Well, actually the experience of working on Tinker Bell is what led me to writing Timber Falls, because I enjoyed working on Tinker Bell, but I was living in a sort of little girl’s world for however long it was, six months to a year, I don’t remember exactly. However long I was working on that, it was every day you try to capture the voices of Tinker Bell and her friends and I had never written anything like that before. So after living in that kid’s space for so long I think I really wanted to have a polar opposite experience and that’s what inspired me to write Timber Falls. If I never wrote Tinker Bell, I don’t know that I would have ever written Timber Falls.
You also wrote the TV pilot, Diabolic, that also focuses upon the supernatural. How different did you find the experience of writing scripts for television as opposed to writing a script for a movie?
Well, the difference is that for television, especially when you’re writing a pilot, you want people to read that pilot and have a really great sense for what the show could become, but you’re also holding a lot of your cards close to your vest because you want to hint at certain mysteries and mysteries behind certain characters and plot points, but you don’t want to reveal too much because you want the audience to be intrigued and to come back and watch next week, and the week after that, and the week after.
With a movie, you don’t want too many loose ends that would frustrate the audience; you don’t want them to leave the movie with loose ends where they go ‘Oh, my gosh I wish it would have tied it up. I’m dying to know how that story line ended or where that character ended up.’ So, in a movie you really have to bring the whole thing to a close.

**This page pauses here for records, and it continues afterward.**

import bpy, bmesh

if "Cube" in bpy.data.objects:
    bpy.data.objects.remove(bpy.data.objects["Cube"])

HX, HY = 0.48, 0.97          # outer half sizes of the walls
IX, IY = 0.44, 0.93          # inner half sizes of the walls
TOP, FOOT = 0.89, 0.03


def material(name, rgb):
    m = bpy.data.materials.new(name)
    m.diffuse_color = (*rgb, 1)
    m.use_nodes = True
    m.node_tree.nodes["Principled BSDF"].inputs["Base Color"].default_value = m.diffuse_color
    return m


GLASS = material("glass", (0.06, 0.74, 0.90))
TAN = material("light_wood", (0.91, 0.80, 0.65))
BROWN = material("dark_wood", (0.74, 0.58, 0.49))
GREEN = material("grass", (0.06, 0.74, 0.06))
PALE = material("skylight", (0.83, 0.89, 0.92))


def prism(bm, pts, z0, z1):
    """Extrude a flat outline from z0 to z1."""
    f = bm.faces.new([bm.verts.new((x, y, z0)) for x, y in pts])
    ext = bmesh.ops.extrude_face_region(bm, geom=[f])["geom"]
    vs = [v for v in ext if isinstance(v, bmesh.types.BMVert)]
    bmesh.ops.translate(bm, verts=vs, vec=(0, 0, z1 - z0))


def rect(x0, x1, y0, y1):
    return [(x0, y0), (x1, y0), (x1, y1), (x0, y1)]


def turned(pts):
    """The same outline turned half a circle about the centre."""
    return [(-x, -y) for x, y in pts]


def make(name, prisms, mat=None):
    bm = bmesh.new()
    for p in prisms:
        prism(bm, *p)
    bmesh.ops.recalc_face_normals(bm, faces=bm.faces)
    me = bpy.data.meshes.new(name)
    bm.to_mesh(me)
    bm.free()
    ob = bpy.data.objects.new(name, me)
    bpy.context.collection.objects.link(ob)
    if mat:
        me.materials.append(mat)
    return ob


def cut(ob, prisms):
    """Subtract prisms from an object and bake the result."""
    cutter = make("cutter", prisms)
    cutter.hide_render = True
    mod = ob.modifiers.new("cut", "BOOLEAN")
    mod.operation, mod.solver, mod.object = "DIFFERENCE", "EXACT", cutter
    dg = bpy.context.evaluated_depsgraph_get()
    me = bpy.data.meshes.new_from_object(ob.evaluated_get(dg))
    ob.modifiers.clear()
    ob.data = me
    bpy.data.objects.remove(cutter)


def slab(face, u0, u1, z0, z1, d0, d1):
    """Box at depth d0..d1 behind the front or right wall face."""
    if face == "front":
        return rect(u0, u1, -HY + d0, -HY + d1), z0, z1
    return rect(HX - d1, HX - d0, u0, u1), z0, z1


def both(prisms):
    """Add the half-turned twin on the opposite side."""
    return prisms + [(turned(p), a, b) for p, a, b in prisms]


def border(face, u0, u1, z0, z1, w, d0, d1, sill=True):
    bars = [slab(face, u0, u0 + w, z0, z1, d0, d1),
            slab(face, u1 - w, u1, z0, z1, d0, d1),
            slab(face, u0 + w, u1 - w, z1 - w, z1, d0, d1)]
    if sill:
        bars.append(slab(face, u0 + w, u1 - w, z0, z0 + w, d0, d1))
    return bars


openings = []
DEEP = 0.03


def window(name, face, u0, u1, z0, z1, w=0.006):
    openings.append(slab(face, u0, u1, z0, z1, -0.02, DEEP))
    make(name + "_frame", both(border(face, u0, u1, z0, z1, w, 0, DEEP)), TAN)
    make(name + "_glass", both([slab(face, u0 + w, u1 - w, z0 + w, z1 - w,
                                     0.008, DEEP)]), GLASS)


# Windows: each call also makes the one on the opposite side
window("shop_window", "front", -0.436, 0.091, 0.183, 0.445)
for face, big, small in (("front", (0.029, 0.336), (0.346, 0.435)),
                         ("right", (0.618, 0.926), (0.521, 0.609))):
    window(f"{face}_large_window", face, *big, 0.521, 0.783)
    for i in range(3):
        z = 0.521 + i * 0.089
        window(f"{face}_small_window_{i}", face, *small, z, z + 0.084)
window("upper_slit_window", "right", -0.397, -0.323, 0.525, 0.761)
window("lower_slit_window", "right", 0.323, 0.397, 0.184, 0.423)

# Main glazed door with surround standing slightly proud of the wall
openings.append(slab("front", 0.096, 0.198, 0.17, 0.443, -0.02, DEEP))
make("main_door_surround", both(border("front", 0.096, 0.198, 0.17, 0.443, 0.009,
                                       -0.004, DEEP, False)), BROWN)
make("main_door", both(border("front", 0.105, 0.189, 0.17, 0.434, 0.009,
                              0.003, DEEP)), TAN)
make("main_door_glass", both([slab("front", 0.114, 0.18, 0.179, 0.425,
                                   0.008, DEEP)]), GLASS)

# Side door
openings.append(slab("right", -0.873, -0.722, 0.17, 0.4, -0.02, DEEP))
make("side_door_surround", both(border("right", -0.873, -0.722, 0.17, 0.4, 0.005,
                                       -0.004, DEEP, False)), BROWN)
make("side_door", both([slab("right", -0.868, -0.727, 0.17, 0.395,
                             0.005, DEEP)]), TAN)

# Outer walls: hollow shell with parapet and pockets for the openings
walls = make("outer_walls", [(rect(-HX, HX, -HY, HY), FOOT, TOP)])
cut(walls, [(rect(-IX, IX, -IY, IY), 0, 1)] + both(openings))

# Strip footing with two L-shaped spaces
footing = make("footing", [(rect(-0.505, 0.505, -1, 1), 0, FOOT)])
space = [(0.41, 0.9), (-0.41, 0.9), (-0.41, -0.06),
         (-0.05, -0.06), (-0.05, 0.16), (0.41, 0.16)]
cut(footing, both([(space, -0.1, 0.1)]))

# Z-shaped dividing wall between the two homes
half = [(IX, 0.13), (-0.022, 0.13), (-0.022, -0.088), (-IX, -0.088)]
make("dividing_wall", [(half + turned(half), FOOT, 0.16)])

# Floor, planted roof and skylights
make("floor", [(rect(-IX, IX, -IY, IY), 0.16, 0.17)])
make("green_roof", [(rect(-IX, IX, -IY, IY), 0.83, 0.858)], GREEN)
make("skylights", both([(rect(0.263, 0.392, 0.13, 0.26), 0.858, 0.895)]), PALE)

You have really bring some closure. Whereas in a TV pilot it’s the opposite, you don’t really want closure at all, you want the reader – in a sense that you’re writing it – and later obviously the viewer of the pilot to say ‘Oh my God, I can’t wait until next week when I can watch the next the episode.’ So philosophically, it’s pretty different.
You grew up in New York and received a bachelor of sciences degree in English from the University of Pennsylvania. What breaks did you receive early in your career that helped you to get started in the movie industry?
I guess the biggest break for me was that I wrote and directed a movie, when I was living in New York. The movie was called Way Off Broadway, it was a character-driven coming of age movie. After making that movie I got to travel the film festival circuit on and off for about two years with the movie. That eventually led to me getting representation out in LA and then I moved to LA. That was probably my first break, writing and directing Way Off Broadway.
You also serve on the staff of the New York Film Academy. What is one tip that you have often given your students about writing?
One tip in particular?
What’s one tip that you always give them.
That’s a good question. There are so many tips. I think the biggest tip that I will always stress to a student is that the business of screenwriting or television writing can be brutal and challenging and just very, very hard. So, you’ve got to love it to do it. There’s got to be nothing else in the world that you think you would want to do. If you feel that way and you’re passionate about it, you’ll get there, but if writing is not necessarily the thing that you’re absolutely compelled to do then maybe you should reconsider. Maybe that’s one of the tips that I give my students most often.